Every once in awhile, NYC does get a pretty epic snow storm. I’m not talking about the horrible blizzards that shut everything down, cause damage, and throw everyone into a tizzy of confusion. Or the sloppy, slippery aftermath that keeps Hunter boots in business. I’m talking about ones like the storm a couple years ago that stopped traffic but left everything else untouched and had twenty-somethings happily skipping through snowdrifts down the middle of Broadway, having snowball fights as they left the bars. The city became a snow globe and we were the picture-perfect occupants of a magical world. For a moment, the city’s hard edges were softened, the usual scrum of noise and crowds were quieted. It was truly magical.
It reminded me of the mischievous (but ultimately innocent) pack of kids I used to run with that included my big brother, my best friend, and our next door neighbors. Every year, we’d scour the shelves of the local discount store for the best sled we could afford in preparation for the big snow that would send us happily galloping towards the sledding hill like a pack of St Bernards off to rescue wayward skiers. Toboggans, flying saucers, flat bottoms, sleds with runners…we had them all. And we put them to epic use with carefully constructed, banking courses and jumps. Never mind that someone (usually me) always ended up with a bloody noise or a bruised chin and there was always the danger of going off the last big drift and landing with a stomach-punching crash in the street with the snowplow dangerously careening towards us. No amount of lunch-tray sliding in college could compare. Especially when they switched from plastic to cardboard to cut down on the inevitable injuries.

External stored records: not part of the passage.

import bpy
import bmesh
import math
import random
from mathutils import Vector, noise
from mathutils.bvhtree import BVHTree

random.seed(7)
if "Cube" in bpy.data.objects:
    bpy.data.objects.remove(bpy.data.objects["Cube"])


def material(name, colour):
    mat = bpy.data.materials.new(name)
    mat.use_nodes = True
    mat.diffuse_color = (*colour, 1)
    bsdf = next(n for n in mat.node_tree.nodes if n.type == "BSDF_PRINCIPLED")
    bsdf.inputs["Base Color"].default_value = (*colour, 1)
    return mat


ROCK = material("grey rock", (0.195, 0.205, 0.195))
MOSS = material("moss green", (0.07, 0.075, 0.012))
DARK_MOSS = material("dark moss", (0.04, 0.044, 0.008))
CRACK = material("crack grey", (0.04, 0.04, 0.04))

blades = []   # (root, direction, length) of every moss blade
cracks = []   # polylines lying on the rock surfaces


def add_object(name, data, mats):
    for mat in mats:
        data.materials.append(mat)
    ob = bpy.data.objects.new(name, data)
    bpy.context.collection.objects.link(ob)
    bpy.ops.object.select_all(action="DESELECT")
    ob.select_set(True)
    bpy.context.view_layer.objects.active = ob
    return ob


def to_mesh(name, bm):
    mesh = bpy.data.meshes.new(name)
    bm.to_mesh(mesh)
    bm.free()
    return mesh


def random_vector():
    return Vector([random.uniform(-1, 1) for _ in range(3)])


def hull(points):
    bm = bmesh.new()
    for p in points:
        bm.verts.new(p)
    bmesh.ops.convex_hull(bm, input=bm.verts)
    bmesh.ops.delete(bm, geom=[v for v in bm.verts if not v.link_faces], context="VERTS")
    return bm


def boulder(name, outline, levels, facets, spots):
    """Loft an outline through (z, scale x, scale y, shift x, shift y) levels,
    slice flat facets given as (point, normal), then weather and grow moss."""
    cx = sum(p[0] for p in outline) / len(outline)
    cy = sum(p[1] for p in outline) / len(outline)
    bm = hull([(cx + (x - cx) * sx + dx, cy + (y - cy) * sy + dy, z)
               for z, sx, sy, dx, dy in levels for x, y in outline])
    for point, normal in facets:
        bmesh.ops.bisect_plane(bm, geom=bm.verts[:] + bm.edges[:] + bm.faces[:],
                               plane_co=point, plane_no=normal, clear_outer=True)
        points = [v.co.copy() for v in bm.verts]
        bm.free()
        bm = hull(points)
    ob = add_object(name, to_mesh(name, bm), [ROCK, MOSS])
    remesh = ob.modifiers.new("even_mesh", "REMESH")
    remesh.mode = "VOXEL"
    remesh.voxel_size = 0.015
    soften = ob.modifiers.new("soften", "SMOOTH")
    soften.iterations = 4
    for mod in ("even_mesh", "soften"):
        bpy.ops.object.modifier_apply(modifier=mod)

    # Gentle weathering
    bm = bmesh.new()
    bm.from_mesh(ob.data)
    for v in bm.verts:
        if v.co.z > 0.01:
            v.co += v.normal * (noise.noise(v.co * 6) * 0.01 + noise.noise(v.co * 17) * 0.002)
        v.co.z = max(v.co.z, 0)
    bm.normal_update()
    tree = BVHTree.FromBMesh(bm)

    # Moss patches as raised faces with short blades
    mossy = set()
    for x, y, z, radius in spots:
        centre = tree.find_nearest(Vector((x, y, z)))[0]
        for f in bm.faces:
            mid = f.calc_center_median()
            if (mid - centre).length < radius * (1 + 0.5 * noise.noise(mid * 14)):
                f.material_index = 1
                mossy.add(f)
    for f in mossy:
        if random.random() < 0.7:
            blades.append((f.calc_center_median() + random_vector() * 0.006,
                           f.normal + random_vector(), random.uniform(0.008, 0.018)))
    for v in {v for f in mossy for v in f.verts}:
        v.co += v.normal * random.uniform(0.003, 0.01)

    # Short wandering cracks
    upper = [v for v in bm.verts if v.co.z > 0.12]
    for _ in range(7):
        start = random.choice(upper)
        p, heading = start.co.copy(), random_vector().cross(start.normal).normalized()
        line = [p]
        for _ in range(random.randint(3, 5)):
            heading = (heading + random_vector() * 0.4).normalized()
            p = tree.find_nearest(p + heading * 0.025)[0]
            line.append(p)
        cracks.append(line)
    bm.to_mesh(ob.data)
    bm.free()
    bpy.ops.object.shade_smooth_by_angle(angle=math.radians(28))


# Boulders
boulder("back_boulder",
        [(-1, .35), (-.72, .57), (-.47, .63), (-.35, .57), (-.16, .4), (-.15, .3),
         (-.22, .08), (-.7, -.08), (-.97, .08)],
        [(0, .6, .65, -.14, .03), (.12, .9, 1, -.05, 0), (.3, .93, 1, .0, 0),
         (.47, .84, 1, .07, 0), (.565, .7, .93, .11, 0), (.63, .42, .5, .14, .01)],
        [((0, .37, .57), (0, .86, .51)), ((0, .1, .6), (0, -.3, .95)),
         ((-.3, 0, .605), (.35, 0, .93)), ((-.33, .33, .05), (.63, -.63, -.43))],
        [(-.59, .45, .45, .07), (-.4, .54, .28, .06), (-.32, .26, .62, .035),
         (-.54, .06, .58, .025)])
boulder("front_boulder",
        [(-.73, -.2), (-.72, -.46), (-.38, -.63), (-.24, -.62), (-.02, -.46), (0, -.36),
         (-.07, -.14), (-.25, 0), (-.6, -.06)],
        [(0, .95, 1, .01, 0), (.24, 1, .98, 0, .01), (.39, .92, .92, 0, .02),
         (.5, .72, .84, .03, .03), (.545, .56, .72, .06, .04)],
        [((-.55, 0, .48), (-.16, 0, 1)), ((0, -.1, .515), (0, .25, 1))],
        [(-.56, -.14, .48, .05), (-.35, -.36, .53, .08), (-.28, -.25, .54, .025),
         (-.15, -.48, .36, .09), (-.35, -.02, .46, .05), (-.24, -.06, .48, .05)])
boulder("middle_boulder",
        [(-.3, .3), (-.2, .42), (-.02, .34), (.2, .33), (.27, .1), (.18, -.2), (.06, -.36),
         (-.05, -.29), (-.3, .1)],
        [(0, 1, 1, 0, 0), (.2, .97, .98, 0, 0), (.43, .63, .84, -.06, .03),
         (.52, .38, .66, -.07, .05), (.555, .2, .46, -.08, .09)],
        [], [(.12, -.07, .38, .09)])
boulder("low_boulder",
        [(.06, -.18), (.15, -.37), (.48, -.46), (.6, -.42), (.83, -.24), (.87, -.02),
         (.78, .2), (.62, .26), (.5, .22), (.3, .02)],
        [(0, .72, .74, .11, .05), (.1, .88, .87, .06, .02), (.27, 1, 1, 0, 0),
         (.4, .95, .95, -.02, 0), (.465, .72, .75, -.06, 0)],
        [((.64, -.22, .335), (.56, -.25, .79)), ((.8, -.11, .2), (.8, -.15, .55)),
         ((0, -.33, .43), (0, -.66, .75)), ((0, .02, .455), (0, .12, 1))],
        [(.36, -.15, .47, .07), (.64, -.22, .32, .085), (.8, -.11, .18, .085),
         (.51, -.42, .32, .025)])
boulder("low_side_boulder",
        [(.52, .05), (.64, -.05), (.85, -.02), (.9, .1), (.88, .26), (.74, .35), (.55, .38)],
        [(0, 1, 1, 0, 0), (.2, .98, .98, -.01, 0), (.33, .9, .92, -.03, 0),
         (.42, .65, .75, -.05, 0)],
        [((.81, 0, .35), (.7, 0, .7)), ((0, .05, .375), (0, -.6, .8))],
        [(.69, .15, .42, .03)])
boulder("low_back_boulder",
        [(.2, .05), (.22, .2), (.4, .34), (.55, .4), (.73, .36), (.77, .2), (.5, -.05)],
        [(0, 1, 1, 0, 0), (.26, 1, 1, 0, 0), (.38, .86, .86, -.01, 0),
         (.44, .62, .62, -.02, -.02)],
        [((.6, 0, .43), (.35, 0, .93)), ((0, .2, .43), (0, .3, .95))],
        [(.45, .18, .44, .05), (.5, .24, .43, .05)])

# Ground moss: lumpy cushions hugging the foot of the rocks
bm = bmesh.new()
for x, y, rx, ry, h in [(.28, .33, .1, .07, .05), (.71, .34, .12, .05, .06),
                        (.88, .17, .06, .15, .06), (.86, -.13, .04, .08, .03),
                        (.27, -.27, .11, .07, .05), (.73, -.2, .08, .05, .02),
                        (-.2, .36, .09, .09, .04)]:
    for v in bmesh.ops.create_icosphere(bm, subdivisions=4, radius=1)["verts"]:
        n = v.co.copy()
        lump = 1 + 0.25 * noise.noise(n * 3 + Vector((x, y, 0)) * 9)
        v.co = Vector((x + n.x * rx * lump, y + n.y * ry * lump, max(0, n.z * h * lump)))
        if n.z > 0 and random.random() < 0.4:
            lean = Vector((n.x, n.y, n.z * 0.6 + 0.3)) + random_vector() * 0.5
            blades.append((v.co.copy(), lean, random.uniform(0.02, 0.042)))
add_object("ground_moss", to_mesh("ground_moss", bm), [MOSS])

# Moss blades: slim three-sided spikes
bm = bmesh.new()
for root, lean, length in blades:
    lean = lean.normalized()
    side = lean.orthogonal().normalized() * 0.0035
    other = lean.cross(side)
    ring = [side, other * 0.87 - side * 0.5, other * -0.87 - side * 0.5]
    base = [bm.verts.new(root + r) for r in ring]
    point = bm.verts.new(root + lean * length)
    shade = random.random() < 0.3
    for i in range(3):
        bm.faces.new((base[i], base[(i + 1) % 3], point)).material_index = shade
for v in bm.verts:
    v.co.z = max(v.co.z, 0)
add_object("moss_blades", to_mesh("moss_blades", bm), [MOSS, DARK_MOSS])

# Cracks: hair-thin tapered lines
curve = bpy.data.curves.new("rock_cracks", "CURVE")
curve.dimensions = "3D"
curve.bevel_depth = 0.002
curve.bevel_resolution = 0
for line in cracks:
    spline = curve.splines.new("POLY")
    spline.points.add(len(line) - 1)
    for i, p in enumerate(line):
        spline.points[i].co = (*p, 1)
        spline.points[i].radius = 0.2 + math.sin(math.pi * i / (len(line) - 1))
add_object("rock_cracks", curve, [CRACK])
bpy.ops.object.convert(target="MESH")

Every time the temperature dips, the sun begins its winter hibernation, and the snow starts to sweep in, Roo and I throw a fist up at the sky and vow to move south as soon as we have the chance. No more shoveling, defrosting, snow-blowing, or de-icing for us we proclaim. And when an ill-falling clump of that stupid wet, white crap lands on your bare neck as you try to clean off your car, it’s easy to understand why a person might never want to see another flake ever again. Even with this barely annoying dusting, the accompanying grey-white sky is enough to renew our shared proclamation. But when I’m curled up inside, coffee cup in hand, remembering trundling inside to a steaming bowl of soup and an indulgently grinning mom who hung our snowpants in the laundry room to dry in preparation for the next session of snowy fun, well I can’t help wonder if it wasn’t all worth it. More importantly, while my sledding days are blessedly over, I wonder if I really have the heart to deprive me imaginary, might not ever exist, future kids of the same fun I had. Because bloody noses, snowballs down your back, and shoveling your way out the door aside…snow days were the freaking best.